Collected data
• • •
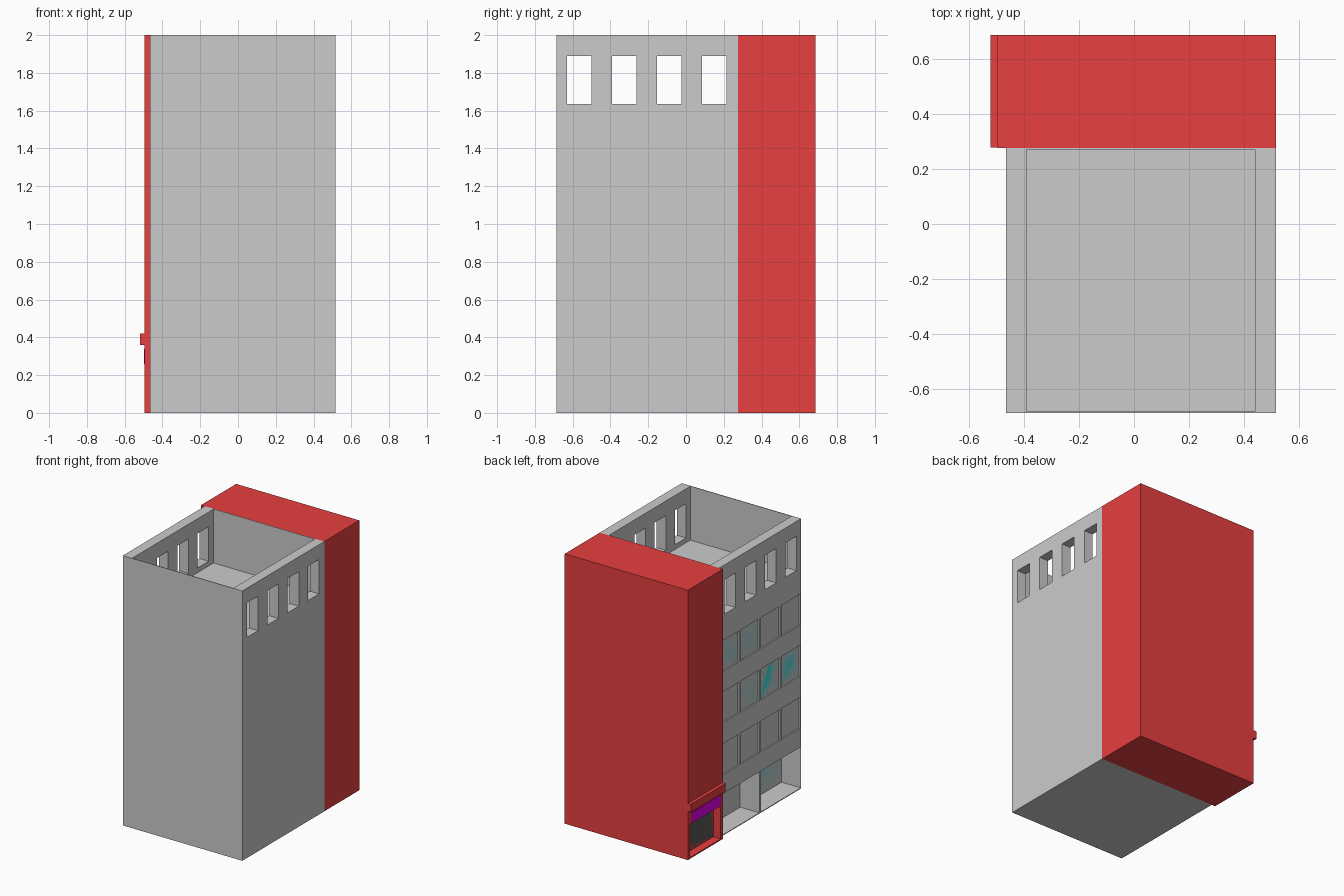
import bpy, bmesh

if "Cube" in bpy.data.objects:
    bpy.data.objects.remove(bpy.data.objects["Cube"])


def material(name, rgb):
    m = bpy.data.materials.new(name)
    m.diffuse_color = (*rgb, 1)
    m.use_nodes = True
    m.node_tree.nodes["Principled BSDF"].inputs["Base Color"].default_value = m.diffuse_color
    return m


RED = material("red_paint", (0.8, 0.05, 0.05))
TEAL = material("teal_glass", (0.03, 0.8, 0.8))
PURPLE = material("purple_panel", (0.75, 0.0, 0.8))
BLACK = material("dark_door", (0.1, 0.1, 0.1))


def boxes(name, extents, mat=None):
    """One object from boxes given as (x0, x1, y0, y1, z0, z1)."""
    bm = bmesh.new()
    for x0, x1, y0, y1, z0, z1 in extents:
        for v in bmesh.ops.create_cube(bm, size=1)["verts"]:
            v.co = (x1 if v.co.x > 0 else x0,
                    y1 if v.co.y > 0 else y0,
                    z1 if v.co.z > 0 else z0)
    me = bpy.data.meshes.new(name)
    bm.to_mesh(me)
    bm.free()
    ob = bpy.data.objects.new(name, me)
    bpy.context.collection.objects.link(ob)
    if mat:
        me.materials.append(mat)
    return ob


def cut(target, extents):
    """Subtract boxes from the target, then discard the cutter."""
    cutter = boxes("cutter", extents)
    cutter.hide_render = True
    mod = target.modifiers.new("cut", "BOOLEAN")
    mod.operation = "DIFFERENCE"
    mod.solver = "EXACT"
    mod.object = cutter
    bpy.context.view_layer.objects.active = target
    bpy.ops.object.modifier_apply(modifier=mod.name)
    bpy.data.objects.remove(cutter)


WEST, EAST = -0.465, 0.515
SOUTH, NORTH, SPLIT = -0.685, 0.685, 0.275

# Grey building with a sunken roof terrace
body = boxes("grey_building", [(WEST, EAST, SOUTH, SPLIT, 0, 2)])
cut(body, [(-0.39, 0.44, -0.68, 0.271, 1.6, 2.1)])

# Four openings through both parapet walls
cut(body, [(-0.6, 0.6, y, y + 0.13, 1.635, 1.89)
           for y in (-0.63 + 0.238 * i for i in range(4))])

# Three rows of four shallow windows on the west face
windows = [(-0.675 + 0.24 * i, -0.455 + 0.24 * i, z, z + 0.23)
           for z in (0.45, 0.835, 1.215) for i in range(4)]
cut(body, [(-0.6, WEST + 0.01, *w) for w in windows])
boxes("window_panes", [(WEST + 0.01, WEST + 0.02, *w) for w in windows], TEAL)

# Two deep ground floor bays with glazed backs
bays = [(-0.68, -0.215, 0.006, 0.31), (-0.195, 0.27, 0.006, 0.31)]
cut(body, [(-0.6, WEST + 0.157, *b) for b in bays])
boxes("shop_glazing", [(WEST + 0.157, WEST + 0.167, *b) for b in bays], TEAL)

# Red tower with a recessed entrance
RED_WEST = -0.495
tower = boxes("red_tower", [(RED_WEST, EAST, SPLIT, NORTH, 0, 2)], RED)
cut(tower, [(-0.6, RED_WEST + 0.06, 0.30, 0.66, 0.01, 0.255)])
boxes("entrance_door",
      [(RED_WEST + 0.06, RED_WEST + 0.07, 0.30, 0.66, 0.01, 0.255)], BLACK)
boxes("entrance_panel",
      [(RED_WEST - 0.002, RED_WEST + 0.01, 0.30, 0.645, 0.258, 0.338)], PURPLE)
boxes("entrance_canopy",
      [(-0.52, RED_WEST + 0.01, 0.278, NORTH, 0.36, 0.42)], RED)
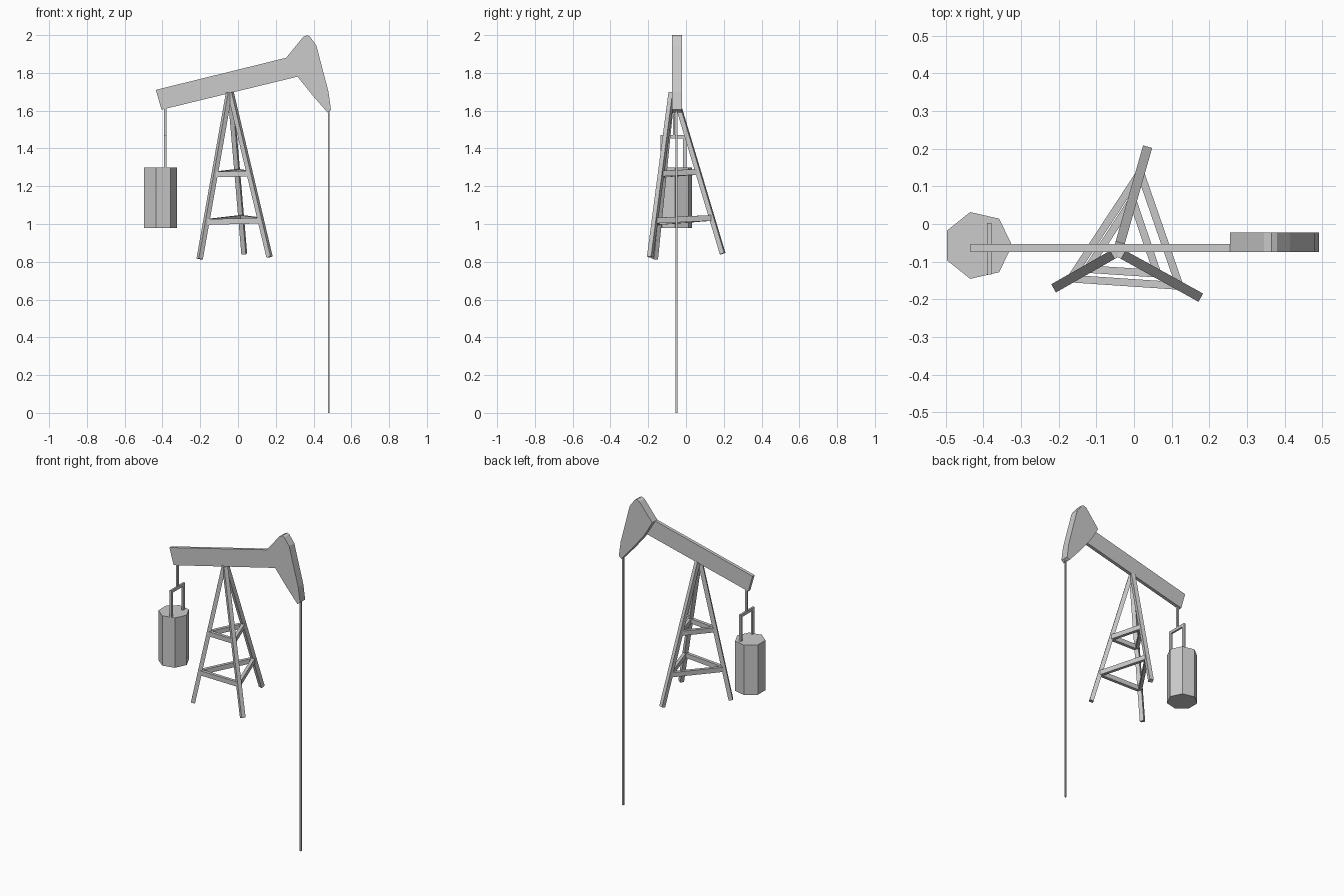
import bpy, bmesh, math
from mathutils import Vector

if "Cube" in bpy.data.objects:
    bpy.data.objects.remove(bpy.data.objects["Cube"])


def make_object(name, verts, faces):
    mesh = bpy.data.meshes.new(name)
    mesh.from_pydata([tuple(v) for v in verts], [], faces)
    bm = bmesh.new()
    bm.from_mesh(mesh)
    bmesh.ops.recalc_face_normals(bm, faces=bm.faces)
    bm.to_mesh(mesh)
    bm.free()
    obj = bpy.data.objects.new(name, mesh)
    bpy.context.collection.objects.link(obj)
    return obj


def prism(name, base, offset):
    """Extrude a closed outline along an offset vector."""
    n = len(base)
    base = [Vector(p) for p in base]
    verts = base + [p + Vector(offset) for p in base]
    faces = [list(range(n)), list(range(n, 2 * n))]
    faces += [[i, (i + 1) % n, n + (i + 1) % n, n + i] for i in range(n)]
    return make_object(name, verts, faces)


def strut(name, a, b, width, depth):
    """Rectangular bar from a to b; width is measured horizontally."""
    a, b = Vector(a), Vector(b)
    d = (b - a).normalized()
    side = d.cross(Vector((0, 0, 1)))
    side = side.normalized() if side.length > 1e-4 else Vector((1, 0, 0))
    up = side.cross(d)
    corners = [a + side * s * width / 2 + up * u * depth / 2
               for s, u in ((-1, -1), (1, -1), (1, 1), (-1, 1))]
    return prism(name, corners, b - a)


def slab(name, profile, y0, y1):
    return prism(name, [(x, y0, z) for x, z in profile], (0, y1 - y0, 0))


# Walking beam and wider curved head, flush at the front
slab("walking_beam", [(-0.435, 1.71), (-0.405, 1.605), (0.315, 1.78), (0.255, 1.88)],
     -0.074, -0.053)
slab("beam_head", [(0.255, 1.88), (0.345, 1.99), (0.366, 2.0), (0.38, 1.993),
                   (0.415, 1.945), (0.479, 1.70), (0.492, 1.605), (0.474, 1.59),
                   (0.40, 1.675), (0.315, 1.78)], -0.074, -0.022)

# Pump rod hanging from the head
strut("pump_rod", (0.48, -0.05, 0), (0.48, -0.05, 1.62), 0.009, 0.009)

# Three-legged stand
apex = Vector((-0.043, -0.073, 1.695))
legs = {
    "left": (apex + Vector((-0.004, -0.003, 0)), Vector((-0.203, -0.165, 0.815))),
    "right": (apex + Vector((0.004, -0.003, 0)), Vector((0.167, -0.190, 0.825))),
    "back": (apex + Vector((0.003, 0.012, 0)), Vector((0.033, 0.194, 0.843))),
}
for key, (top, foot) in legs.items():
    strut(key + "_leg", top, foot, 0.025, 0.025)

# Two rings of braces between the legs
for level, t in (("upper", 0.492), ("lower", 0.778)):
    for p, q in (("left", "right"), ("right", "back"), ("back", "left")):
        strut(f"{level}_brace_{p}_{q}", legs[p][0].lerp(legs[p][1], t),
              legs[q][0].lerp(legs[q][1], t), 0.02, 0.03)

# Seven-sided counterweight
ring = [(-0.415 + 0.091 * math.cos(math.tau * i / 7),
         -0.057 + 0.091 * math.sin(math.tau * i / 7), 0.98) for i in range(7)]
prism("counterweight", ring, (0, 0, 0.32))

# Hanger: single rod, crossbar and two stirrup legs
hx = -0.385
strut("hanger_rod", (hx, -0.064, 1.465), (hx, -0.064, 1.625), 0.012, 0.012)
strut("hanger_crossbar", (hx, -0.134, 1.462), (hx, 0.002, 1.462), 0.012, 0.018)
for side, y in (("front", -0.125), ("back", -0.007)):
    strut("hanger_leg_" + side, (hx, y, 1.29), (hx, y, 1.457), 0.012, 0.018)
• • •
◆ **WHAT THE TASK REQUIRES**
Would you return the data above exactly as written, minus the images?

◆ **WORKED SOLUTION**
import bpy, bmesh

if "Cube" in bpy.data.objects:
    bpy.data.objects.remove(bpy.data.objects["Cube"])


def material(name, rgb):
    m = bpy.data.materials.new(name)
    m.diffuse_color = (*rgb, 1)
    m.use_nodes = True
    m.node_tree.nodes["Principled BSDF"].inputs["Base Color"].default_value = m.diffuse_color
    return m


RED = material("red_paint", (0.8, 0.05, 0.05))
TEAL = material("teal_glass", (0.03, 0.8, 0.8))
PURPLE = material("purple_panel", (0.75, 0.0, 0.8))
BLACK = material("dark_door", (0.1, 0.1, 0.1))


def boxes(name, extents, mat=None):
    """One object from boxes given as (x0, x1, y0, y1, z0, z1)."""
    bm = bmesh.new()
    for x0, x1, y0, y1, z0, z1 in extents:
        for v in bmesh.ops.create_cube(bm, size=1)["verts"]:
            v.co = (x1 if v.co.x > 0 else x0,
                    y1 if v.co.y > 0 else y0,
                    z1 if v.co.z > 0 else z0)
    me = bpy.data.meshes.new(name)
    bm.to_mesh(me)
    bm.free()
    ob = bpy.data.objects.new(name, me)
    bpy.context.collection.objects.link(ob)
    if mat:
        me.materials.append(mat)
    return ob


def cut(target, extents):
    """Subtract boxes from the target, then discard the cutter."""
    cutter = boxes("cutter", extents)
    cutter.hide_render = True
    mod = target.modifiers.new("cut", "BOOLEAN")
    mod.operation = "DIFFERENCE"
    mod.solver = "EXACT"
    mod.object = cutter
    bpy.context.view_layer.objects.active = target
    bpy.ops.object.modifier_apply(modifier=mod.name)
    bpy.data.objects.remove(cutter)


WEST, EAST = -0.465, 0.515
SOUTH, NORTH, SPLIT = -0.685, 0.685, 0.275

# Grey building with a sunken roof terrace
body = boxes("grey_building", [(WEST, EAST, SOUTH, SPLIT, 0, 2)])
cut(body, [(-0.39, 0.44, -0.68, 0.271, 1.6, 2.1)])

# Four openings through both parapet walls
cut(body, [(-0.6, 0.6, y, y + 0.13, 1.635, 1.89)
           for y in (-0.63 + 0.238 * i for i in range(4))])

# Three rows of four shallow windows on the west face
windows = [(-0.675 + 0.24 * i, -0.455 + 0.24 * i, z, z + 0.23)
           for z in (0.45, 0.835, 1.215) for i in range(4)]
cut(body, [(-0.6, WEST + 0.01, *w) for w in windows])
boxes("window_panes", [(WEST + 0.01, WEST + 0.02, *w) for w in windows], TEAL)

# Two deep ground floor bays with glazed backs
bays = [(-0.68, -0.215, 0.006, 0.31), (-0.195, 0.27, 0.006, 0.31)]
cut(body, [(-0.6, WEST + 0.157, *b) for b in bays])
boxes("shop_glazing", [(WEST + 0.157, WEST + 0.167, *b) for b in bays], TEAL)

# Red tower with a recessed entrance
RED_WEST = -0.495
tower = boxes("red_tower", [(RED_WEST, EAST, SPLIT, NORTH, 0, 2)], RED)
cut(tower, [(-0.6, RED_WEST + 0.06, 0.30, 0.66, 0.01, 0.255)])
boxes("entrance_door",
      [(RED_WEST + 0.06, RED_WEST + 0.07, 0.30, 0.66, 0.01, 0.255)], BLACK)
boxes("entrance_panel",
      [(RED_WEST - 0.002, RED_WEST + 0.01, 0.30, 0.645, 0.258, 0.338)], PURPLE)
boxes("entrance_canopy",
      [(-0.52, RED_WEST + 0.01, 0.278, NORTH, 0.36, 0.42)], RED)
import bpy, bmesh, math
from mathutils import Vector

if "Cube" in bpy.data.objects:
    bpy.data.objects.remove(bpy.data.objects["Cube"])


def make_object(name, verts, faces):
    mesh = bpy.data.meshes.new(name)
    mesh.from_pydata([tuple(v) for v in verts], [], faces)
    bm = bmesh.new()
    bm.from_mesh(mesh)
    bmesh.ops.recalc_face_normals(bm, faces=bm.faces)
    bm.to_mesh(mesh)
    bm.free()
    obj = bpy.data.objects.new(name, mesh)
    bpy.context.collection.objects.link(obj)
    return obj


def prism(name, base, offset):
    """Extrude a closed outline along an offset vector."""
    n = len(base)
    base = [Vector(p) for p in base]
    verts = base + [p + Vector(offset) for p in base]
    faces = [list(range(n)), list(range(n, 2 * n))]
    faces += [[i, (i + 1) % n, n + (i + 1) % n, n + i] for i in range(n)]
    return make_object(name, verts, faces)


def strut(name, a, b, width, depth):
    """Rectangular bar from a to b; width is measured horizontally."""
    a, b = Vector(a), Vector(b)
    d = (b - a).normalized()
    side = d.cross(Vector((0, 0, 1)))
    side = side.normalized() if side.length > 1e-4 else Vector((1, 0, 0))
    up = side.cross(d)
    corners = [a + side * s * width / 2 + up * u * depth / 2
               for s, u in ((-1, -1), (1, -1), (1, 1), (-1, 1))]
    return prism(name, corners, b - a)


def slab(name, profile, y0, y1):
    return prism(name, [(x, y0, z) for x, z in profile], (0, y1 - y0, 0))


# Walking beam and wider curved head, flush at the front
slab("walking_beam", [(-0.435, 1.71), (-0.405, 1.605), (0.315, 1.78), (0.255, 1.88)],
     -0.074, -0.053)
slab("beam_head", [(0.255, 1.88), (0.345, 1.99), (0.366, 2.0), (0.38, 1.993),
                   (0.415, 1.945), (0.479, 1.70), (0.492, 1.605), (0.474, 1.59),
                   (0.40, 1.675), (0.315, 1.78)], -0.074, -0.022)

# Pump rod hanging from the head
strut("pump_rod", (0.48, -0.05, 0), (0.48, -0.05, 1.62), 0.009, 0.009)

# Three-legged stand
apex = Vector((-0.043, -0.073, 1.695))
legs = {
    "left": (apex + Vector((-0.004, -0.003, 0)), Vector((-0.203, -0.165, 0.815))),
    "right": (apex + Vector((0.004, -0.003, 0)), Vector((0.167, -0.190, 0.825))),
    "back": (apex + Vector((0.003, 0.012, 0)), Vector((0.033, 0.194, 0.843))),
}
for key, (top, foot) in legs.items():
    strut(key + "_leg", top, foot, 0.025, 0.025)

# Two rings of braces between the legs
for level, t in (("upper", 0.492), ("lower", 0.778)):
    for p, q in (("left", "right"), ("right", "back"), ("back", "left")):
        strut(f"{level}_brace_{p}_{q}", legs[p][0].lerp(legs[p][1], t),
              legs[q][0].lerp(legs[q][1], t), 0.02, 0.03)

# Seven-sided counterweight
ring = [(-0.415 + 0.091 * math.cos(math.tau * i / 7),
         -0.057 + 0.091 * math.sin(math.tau * i / 7), 0.98) for i in range(7)]
prism("counterweight", ring, (0, 0, 0.32))

# Hanger: single rod, crossbar and two stirrup legs
hx = -0.385
strut("hanger_rod", (hx, -0.064, 1.465), (hx, -0.064, 1.625), 0.012, 0.012)
strut("hanger_crossbar", (hx, -0.134, 1.462), (hx, 0.002, 1.462), 0.012, 0.018)
for side, y in (("front", -0.125), ("back", -0.007)):
    strut("hanger_leg_" + side, (hx, y, 1.29), (hx, y, 1.457), 0.012, 0.018)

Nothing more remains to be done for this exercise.